__Work instructions__
How many lines in these entries contain the string "bmesh"? Reply with the number alone.

__Material provided__

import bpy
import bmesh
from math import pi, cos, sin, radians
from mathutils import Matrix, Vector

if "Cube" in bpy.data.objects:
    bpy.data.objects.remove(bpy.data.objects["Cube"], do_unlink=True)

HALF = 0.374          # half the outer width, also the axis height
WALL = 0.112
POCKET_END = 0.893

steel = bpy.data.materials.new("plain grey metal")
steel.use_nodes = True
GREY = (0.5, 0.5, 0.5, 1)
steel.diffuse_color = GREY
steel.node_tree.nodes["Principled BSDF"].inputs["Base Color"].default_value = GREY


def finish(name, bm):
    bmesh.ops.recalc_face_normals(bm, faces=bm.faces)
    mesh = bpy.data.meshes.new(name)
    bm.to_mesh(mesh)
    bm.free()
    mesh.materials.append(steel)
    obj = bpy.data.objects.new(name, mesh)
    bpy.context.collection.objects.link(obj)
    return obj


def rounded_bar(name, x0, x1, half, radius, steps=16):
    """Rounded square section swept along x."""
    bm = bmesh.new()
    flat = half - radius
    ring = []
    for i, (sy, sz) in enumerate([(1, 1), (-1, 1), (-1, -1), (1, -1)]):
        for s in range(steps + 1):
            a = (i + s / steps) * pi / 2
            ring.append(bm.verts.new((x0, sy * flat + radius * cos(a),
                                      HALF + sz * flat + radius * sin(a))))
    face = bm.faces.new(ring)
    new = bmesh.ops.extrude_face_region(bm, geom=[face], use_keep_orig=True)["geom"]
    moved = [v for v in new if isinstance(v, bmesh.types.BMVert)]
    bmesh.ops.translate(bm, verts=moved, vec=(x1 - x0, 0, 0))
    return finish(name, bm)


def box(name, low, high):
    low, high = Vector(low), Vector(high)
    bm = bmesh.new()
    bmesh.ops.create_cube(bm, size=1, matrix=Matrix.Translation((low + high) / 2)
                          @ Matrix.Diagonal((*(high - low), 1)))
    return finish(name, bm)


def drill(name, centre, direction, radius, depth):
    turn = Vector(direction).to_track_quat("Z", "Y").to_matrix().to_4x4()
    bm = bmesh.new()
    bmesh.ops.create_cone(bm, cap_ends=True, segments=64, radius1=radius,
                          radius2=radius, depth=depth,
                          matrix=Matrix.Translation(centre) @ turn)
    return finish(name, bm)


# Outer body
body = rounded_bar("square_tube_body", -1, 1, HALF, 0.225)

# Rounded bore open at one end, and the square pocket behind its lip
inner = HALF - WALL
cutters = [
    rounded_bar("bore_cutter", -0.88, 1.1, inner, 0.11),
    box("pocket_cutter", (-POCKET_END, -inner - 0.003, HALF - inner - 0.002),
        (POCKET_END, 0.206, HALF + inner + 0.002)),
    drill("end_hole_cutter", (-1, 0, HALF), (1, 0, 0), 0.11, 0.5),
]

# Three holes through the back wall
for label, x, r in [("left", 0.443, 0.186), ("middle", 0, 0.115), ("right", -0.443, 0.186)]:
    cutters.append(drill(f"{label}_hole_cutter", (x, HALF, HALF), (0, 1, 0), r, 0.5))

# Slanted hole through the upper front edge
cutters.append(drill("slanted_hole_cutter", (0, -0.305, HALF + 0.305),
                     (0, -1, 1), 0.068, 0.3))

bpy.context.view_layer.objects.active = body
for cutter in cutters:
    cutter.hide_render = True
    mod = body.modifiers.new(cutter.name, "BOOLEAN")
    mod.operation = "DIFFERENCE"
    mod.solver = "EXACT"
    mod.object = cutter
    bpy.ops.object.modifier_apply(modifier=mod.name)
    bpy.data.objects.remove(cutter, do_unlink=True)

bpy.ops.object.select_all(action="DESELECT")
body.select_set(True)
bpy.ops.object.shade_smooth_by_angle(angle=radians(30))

__Written solution__
10